• [Given data]
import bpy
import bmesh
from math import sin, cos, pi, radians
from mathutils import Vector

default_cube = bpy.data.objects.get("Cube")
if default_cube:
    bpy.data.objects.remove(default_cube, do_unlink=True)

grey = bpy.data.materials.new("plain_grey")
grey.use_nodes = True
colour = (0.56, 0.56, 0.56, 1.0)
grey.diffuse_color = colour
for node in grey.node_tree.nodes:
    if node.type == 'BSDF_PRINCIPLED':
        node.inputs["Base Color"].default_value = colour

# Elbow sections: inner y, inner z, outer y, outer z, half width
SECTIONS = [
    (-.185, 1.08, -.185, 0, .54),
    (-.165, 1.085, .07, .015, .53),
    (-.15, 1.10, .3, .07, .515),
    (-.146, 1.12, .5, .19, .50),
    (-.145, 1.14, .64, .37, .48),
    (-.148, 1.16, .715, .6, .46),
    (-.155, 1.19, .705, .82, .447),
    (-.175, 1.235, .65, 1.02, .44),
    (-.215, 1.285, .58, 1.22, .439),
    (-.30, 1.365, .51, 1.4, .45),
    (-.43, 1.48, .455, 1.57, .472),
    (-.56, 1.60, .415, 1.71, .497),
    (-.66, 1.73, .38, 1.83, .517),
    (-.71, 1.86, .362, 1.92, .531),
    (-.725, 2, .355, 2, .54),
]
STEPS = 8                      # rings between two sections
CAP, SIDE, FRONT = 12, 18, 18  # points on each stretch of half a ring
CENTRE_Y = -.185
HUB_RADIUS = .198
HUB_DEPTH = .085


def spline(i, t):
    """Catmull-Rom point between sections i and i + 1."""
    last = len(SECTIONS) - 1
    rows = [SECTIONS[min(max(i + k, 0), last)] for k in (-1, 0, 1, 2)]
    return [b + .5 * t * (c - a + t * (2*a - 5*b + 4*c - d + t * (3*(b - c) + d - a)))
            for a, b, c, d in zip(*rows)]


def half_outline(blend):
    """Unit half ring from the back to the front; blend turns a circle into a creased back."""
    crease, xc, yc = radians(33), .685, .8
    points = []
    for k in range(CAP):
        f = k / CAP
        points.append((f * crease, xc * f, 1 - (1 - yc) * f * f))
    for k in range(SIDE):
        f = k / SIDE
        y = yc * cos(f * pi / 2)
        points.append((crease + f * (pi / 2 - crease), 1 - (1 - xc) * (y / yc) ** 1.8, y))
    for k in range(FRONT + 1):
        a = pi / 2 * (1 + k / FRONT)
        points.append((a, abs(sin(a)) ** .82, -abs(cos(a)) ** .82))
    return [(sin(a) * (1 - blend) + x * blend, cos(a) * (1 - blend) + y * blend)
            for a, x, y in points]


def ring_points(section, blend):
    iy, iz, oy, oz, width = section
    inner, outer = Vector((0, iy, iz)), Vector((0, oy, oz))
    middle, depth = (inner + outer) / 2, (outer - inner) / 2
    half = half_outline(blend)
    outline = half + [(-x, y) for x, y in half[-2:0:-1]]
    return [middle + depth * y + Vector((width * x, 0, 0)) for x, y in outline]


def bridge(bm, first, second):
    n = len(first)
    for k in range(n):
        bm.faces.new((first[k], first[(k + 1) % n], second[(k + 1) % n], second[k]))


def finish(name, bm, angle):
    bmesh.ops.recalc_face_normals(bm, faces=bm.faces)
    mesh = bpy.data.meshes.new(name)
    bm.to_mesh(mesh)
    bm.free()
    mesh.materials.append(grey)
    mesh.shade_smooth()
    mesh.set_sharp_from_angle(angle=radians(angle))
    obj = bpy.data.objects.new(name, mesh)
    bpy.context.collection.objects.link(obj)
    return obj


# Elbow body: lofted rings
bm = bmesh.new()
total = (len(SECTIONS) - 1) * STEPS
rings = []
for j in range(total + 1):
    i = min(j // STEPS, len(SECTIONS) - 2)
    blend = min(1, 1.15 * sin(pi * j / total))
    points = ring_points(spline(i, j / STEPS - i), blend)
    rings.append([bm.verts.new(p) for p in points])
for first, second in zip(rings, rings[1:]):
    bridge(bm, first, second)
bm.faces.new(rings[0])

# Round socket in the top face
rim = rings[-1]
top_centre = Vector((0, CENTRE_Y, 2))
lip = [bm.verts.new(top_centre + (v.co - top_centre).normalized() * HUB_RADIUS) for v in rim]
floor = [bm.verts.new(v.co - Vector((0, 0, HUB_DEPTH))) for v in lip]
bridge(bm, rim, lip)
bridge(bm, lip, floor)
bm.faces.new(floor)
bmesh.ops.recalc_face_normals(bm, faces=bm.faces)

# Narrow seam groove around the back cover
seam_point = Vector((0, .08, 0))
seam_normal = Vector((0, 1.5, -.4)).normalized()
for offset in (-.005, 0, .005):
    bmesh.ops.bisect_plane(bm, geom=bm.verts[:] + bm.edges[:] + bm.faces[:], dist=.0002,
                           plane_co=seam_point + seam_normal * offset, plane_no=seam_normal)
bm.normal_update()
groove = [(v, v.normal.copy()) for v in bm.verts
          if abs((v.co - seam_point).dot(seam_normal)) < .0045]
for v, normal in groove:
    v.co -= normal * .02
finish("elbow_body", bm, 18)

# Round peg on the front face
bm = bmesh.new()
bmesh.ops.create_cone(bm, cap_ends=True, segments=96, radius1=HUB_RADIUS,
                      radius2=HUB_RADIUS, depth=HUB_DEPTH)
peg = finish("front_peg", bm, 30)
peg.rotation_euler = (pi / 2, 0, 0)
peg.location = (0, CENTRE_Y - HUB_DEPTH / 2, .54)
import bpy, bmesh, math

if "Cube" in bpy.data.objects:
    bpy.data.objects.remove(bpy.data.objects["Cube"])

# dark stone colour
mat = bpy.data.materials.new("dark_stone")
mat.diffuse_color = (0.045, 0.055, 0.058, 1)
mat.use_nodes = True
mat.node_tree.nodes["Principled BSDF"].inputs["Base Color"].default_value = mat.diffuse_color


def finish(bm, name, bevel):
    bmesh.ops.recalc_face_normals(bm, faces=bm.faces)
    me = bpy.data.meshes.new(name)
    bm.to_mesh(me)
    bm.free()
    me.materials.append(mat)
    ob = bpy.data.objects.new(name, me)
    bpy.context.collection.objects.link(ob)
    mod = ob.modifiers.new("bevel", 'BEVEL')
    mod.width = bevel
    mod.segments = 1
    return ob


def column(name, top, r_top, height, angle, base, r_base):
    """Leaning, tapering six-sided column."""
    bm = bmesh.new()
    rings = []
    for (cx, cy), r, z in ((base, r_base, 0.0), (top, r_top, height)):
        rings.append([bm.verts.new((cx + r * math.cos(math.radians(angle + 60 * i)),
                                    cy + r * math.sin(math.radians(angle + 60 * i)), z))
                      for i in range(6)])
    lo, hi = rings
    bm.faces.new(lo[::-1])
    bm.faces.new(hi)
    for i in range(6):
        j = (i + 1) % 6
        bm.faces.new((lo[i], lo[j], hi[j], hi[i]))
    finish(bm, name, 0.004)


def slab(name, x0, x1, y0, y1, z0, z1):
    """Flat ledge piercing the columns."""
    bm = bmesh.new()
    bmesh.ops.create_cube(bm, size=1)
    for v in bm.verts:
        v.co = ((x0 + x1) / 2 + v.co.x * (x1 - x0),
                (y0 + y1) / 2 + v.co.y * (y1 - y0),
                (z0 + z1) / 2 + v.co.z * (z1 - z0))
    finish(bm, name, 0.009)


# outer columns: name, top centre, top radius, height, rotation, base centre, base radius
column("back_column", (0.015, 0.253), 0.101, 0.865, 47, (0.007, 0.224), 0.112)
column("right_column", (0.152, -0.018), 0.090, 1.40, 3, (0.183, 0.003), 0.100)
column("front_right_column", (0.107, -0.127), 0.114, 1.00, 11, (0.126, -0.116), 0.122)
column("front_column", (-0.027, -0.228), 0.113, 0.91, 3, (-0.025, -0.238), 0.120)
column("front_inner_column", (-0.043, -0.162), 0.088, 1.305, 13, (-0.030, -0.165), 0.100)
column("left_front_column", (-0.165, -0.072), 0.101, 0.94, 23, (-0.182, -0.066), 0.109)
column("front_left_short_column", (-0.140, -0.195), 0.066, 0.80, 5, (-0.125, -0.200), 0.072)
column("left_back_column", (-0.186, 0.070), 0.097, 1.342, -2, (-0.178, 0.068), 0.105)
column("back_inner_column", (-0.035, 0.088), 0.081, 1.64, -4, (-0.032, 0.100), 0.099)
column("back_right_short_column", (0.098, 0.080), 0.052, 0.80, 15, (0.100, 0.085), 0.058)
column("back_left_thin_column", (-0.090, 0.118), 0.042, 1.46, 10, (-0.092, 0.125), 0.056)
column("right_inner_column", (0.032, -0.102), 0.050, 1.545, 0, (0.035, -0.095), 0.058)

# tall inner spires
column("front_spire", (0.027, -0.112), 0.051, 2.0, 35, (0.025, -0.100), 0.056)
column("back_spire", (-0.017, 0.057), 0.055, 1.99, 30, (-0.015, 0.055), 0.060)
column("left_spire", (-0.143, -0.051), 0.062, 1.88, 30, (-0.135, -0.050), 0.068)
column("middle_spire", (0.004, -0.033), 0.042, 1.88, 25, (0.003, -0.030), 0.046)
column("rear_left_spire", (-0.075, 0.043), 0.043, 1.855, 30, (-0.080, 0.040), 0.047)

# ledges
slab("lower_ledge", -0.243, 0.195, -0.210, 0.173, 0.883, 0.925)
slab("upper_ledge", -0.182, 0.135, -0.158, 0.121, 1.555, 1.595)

• [Your assignment] Repeat the material word for word from its opening line up to and including the line containing "grey.diffuse_color = colour".

• [Task response]
import bpy
import bmesh
from math import sin, cos, pi, radians
from mathutils import Vector

default_cube = bpy.data.objects.get("Cube")
if default_cube:
    bpy.data.objects.remove(default_cube, do_unlink=True)

grey = bpy.data.materials.new("plain_grey")
grey.use_nodes = True
colour = (0.56, 0.56, 0.56, 1.0)
grey.diffuse_color = colour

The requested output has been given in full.